How to Spot A Scam (Scam Awareness)

May 24th, 2022 - Get new posts sent straight to your inbox, click here. elizabethm

Fishing is a fun and relaxing Sunday afternoon activity, but we’re not here to talk about fishing for carp, we’re here to discuss phishing and scams.  

On that note, I’m a wealthy Australian Prince and need $500 to buy a plane ticket home, upon my arrival, I will send you $1000 as a thank you.  

The above sounds ridiculous, I know, but every year many Australians fall victim to similar tactics and lies. 

In 2021 alone, Australians lost $323,723,459 to scams and phishing, according to ScamWatch. And even though that figure is high, what’s just as bad is the stigma attached to falling for a clever scam.  

So, let’s start a conversation about it. 

Scammers target everyone – they don’t care who you are, all they care about is money. 

50% of scams are done over the phone and the top 3 scams by money lost are: investments, dating & romance and false billing. 

Be wary of uninvited offers to help with finances or requests for money.  

Scammers will prey on your emotions and community spirit to get you to trust them or to act before you think. A good rule of thumb is, if it’s too good to be true, it probably is.  

Examples are: investment opportunities with high returns, fake charities, using fear to make you believe you owe them money or unexpected winnings. 

Let’s get down to the tips and tricks our network team have for you: 

  • If you are paying for something from a platform like Facebook Marketplace or Gumtree, use PayPal – it will add an extra layer of protection. Don’t use bank transfers or cash.  
  • Scammers won’t always be openly trying to get your money, instead, they may try get your personal details to gain access to your social media, bank accounts or emails.  

E.g. Posts on social media asking you to answer ‘fun’ questions like what city you were born in, your first pet’s name or what school you went to are generally trying to get your personal information for harmful activities.  

  • “Look after the keys to your kingdom” – use strong passwords with a string of random letters, numbers and/or special characters, or use an easy to remember passphrase. We recommend looking into using a password manager to securely store all your passwords.  
  • Don’t use the same passwords for multiple websites or platforms. If your password to a random website is the same as your bank password, then scammers/hackers only need to hack the random website to get your bank login details. 
  • Make sure your operating systems (E.g. Windows) is up to date with the latest security updates. It’s also important to use an operating system is still supported and updated (e.g. Windows XP is no longer updated by Microsoft and is a security risk).  
  • Don’t click on links from unknown sources, whether in an email or an SMS. You may accidentally download malware (viruses) or have your personal information stolen. 
  • Poor spelling and grammar are generally a good indication of a scam. 
  • If you are asked to click on a link, you can hover your mouse (without clicking on it) to see where it will take you.

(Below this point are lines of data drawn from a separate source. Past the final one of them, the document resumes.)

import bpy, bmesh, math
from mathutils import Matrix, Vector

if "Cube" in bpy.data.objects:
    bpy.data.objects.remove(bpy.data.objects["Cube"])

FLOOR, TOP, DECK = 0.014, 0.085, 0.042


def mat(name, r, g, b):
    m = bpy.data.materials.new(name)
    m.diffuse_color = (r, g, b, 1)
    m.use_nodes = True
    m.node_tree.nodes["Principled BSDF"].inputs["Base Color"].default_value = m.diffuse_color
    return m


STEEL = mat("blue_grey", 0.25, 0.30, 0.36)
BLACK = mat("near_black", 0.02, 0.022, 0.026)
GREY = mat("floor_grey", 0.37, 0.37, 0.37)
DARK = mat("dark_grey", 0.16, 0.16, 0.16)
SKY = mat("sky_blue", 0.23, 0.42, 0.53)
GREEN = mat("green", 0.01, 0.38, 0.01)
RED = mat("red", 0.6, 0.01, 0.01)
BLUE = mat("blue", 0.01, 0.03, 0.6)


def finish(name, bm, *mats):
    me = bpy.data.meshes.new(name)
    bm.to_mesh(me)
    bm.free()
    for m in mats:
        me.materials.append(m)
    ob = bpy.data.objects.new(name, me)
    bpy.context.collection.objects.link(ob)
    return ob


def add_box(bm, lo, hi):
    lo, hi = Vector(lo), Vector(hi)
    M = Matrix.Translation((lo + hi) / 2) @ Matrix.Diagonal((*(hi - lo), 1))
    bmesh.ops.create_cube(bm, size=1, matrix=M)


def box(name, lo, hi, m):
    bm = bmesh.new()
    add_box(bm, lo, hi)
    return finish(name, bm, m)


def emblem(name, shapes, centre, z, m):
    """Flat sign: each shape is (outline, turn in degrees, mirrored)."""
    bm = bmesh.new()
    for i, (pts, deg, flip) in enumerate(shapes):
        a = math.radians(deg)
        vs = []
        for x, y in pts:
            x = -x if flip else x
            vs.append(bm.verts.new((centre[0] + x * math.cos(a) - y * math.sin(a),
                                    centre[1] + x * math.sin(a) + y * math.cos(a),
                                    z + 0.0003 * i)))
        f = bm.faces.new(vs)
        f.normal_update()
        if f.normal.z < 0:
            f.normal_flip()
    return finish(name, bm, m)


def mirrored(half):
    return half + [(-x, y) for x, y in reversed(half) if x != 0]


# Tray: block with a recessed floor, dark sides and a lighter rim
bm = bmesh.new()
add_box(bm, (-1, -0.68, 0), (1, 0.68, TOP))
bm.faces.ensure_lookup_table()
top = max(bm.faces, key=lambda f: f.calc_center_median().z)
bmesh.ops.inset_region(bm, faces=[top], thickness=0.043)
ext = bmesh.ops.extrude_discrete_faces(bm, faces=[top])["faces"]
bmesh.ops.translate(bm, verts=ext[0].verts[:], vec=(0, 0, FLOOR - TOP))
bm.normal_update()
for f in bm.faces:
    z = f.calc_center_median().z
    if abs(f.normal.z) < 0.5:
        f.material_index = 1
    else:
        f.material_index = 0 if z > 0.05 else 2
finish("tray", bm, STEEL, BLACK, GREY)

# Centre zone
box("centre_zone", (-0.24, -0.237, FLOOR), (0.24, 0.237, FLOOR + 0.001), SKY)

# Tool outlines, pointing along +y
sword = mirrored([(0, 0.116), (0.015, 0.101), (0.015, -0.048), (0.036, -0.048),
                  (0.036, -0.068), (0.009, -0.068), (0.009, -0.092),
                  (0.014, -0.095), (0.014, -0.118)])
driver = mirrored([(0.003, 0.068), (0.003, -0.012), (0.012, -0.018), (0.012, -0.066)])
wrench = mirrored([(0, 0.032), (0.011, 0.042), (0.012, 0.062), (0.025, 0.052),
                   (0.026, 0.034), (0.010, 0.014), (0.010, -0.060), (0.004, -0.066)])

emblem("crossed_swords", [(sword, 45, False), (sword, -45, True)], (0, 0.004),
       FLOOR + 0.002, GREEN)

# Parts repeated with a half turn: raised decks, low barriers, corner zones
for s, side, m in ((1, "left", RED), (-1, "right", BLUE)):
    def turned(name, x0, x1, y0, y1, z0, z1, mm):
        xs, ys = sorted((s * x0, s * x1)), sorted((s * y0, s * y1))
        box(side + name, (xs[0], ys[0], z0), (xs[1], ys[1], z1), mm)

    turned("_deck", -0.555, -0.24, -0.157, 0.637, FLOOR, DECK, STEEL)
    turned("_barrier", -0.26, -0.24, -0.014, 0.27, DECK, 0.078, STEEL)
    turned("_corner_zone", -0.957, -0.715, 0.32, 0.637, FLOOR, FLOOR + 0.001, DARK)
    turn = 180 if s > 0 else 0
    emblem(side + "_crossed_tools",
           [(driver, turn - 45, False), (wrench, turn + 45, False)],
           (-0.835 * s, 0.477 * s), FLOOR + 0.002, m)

Take note of any mistakes in the URL – v – these are not the same URL and can redirect you to a fake site to steal your username and password.  
  • Be aware of phone calls asking you to download something to ‘fix’ your computer, they’ll be downloading malicious malware onto your computer to steal your information. 

There are great online resources available, that will help you understand and identify different types of scams, tell you how to protect yourself and teach you how to report a scam, to help keep our community safe. 

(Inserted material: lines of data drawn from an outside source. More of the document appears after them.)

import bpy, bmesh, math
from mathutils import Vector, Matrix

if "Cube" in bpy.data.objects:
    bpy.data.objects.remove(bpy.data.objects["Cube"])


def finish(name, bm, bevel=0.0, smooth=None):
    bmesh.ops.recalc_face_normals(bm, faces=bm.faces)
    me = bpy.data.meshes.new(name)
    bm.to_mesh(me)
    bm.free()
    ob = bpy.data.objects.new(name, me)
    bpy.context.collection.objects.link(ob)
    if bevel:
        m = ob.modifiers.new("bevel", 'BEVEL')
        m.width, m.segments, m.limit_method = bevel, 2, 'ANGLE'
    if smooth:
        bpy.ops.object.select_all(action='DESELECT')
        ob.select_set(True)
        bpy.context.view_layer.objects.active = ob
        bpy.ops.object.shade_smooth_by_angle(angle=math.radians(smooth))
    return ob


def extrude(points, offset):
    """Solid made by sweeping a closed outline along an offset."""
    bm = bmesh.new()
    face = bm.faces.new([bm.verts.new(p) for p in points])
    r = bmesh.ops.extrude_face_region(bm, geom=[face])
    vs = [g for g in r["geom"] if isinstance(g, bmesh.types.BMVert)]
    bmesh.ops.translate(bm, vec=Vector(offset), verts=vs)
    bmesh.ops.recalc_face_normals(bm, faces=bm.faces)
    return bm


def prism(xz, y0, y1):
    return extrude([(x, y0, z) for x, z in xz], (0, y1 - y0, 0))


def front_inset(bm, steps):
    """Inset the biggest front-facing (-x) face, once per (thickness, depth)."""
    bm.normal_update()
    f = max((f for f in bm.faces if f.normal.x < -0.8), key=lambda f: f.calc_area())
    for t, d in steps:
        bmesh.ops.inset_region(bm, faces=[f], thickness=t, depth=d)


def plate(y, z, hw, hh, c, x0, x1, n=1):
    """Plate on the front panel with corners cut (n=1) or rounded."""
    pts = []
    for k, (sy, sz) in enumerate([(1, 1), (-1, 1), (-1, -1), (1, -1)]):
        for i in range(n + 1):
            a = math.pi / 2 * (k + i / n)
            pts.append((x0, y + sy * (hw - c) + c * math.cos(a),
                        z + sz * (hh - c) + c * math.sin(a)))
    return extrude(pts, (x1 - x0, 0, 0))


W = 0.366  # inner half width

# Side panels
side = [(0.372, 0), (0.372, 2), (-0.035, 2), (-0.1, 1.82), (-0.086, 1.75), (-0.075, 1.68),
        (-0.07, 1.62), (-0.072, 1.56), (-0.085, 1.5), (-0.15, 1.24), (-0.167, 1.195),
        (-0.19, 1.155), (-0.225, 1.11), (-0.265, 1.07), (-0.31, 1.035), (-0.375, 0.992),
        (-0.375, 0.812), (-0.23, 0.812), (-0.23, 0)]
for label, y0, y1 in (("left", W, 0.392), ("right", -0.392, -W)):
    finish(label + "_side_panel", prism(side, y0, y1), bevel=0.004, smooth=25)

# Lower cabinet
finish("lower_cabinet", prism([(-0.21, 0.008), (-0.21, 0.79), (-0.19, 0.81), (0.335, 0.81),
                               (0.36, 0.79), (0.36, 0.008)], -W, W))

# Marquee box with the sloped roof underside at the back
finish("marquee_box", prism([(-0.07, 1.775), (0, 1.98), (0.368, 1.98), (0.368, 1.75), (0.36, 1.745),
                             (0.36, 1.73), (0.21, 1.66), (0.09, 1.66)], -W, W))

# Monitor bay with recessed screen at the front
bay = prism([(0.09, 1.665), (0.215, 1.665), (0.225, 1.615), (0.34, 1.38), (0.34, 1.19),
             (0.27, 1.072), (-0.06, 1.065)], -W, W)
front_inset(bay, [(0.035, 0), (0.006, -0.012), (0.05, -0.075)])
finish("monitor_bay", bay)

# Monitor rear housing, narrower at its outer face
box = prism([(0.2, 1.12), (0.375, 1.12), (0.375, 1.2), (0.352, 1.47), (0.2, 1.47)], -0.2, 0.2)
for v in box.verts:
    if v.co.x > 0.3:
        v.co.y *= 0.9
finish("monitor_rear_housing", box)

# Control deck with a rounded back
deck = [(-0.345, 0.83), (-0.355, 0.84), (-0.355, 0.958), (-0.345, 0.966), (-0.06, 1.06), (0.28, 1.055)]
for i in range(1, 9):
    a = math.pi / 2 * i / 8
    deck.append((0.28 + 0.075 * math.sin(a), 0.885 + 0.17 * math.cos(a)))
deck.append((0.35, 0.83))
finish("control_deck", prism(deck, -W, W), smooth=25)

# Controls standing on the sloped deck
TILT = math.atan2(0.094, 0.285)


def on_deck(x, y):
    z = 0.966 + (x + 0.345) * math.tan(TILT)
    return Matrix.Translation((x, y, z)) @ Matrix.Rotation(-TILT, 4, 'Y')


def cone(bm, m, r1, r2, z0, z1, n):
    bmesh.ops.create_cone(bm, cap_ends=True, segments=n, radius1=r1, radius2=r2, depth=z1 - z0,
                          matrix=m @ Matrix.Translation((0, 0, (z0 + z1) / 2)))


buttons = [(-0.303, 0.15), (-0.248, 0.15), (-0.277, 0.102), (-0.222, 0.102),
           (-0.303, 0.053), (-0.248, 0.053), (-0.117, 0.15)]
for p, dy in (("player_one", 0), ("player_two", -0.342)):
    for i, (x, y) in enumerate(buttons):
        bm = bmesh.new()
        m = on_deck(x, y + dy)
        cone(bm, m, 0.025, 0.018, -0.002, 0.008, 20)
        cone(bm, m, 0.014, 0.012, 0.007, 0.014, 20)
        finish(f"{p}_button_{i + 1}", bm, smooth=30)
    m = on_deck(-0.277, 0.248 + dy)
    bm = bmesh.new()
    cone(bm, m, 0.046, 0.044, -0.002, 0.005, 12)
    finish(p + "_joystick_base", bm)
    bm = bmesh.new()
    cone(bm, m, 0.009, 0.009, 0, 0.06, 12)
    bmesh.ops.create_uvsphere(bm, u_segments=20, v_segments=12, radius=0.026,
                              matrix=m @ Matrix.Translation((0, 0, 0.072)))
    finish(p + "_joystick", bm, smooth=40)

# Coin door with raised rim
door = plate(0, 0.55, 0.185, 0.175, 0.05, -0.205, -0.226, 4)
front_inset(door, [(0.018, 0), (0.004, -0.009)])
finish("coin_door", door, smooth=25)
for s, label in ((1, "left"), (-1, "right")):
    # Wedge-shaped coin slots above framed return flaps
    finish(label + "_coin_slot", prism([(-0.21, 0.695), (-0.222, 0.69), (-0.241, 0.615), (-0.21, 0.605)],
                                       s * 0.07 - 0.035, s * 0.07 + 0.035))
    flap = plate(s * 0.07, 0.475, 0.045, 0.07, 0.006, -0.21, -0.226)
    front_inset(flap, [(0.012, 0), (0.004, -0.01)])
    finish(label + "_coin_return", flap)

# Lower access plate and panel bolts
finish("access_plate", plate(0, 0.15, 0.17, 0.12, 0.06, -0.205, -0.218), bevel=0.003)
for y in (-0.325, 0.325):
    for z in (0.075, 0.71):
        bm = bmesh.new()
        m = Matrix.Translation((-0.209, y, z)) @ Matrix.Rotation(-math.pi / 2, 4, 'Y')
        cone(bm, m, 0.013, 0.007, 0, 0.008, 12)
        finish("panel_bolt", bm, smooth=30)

The more we speak up about scams we’ve encountered, or even fallen for, the better off our community will be. It’s happened to the best of us, there’s nothing to be embarrassed about.  

You can also check to see if your email and/or password have been compromised here –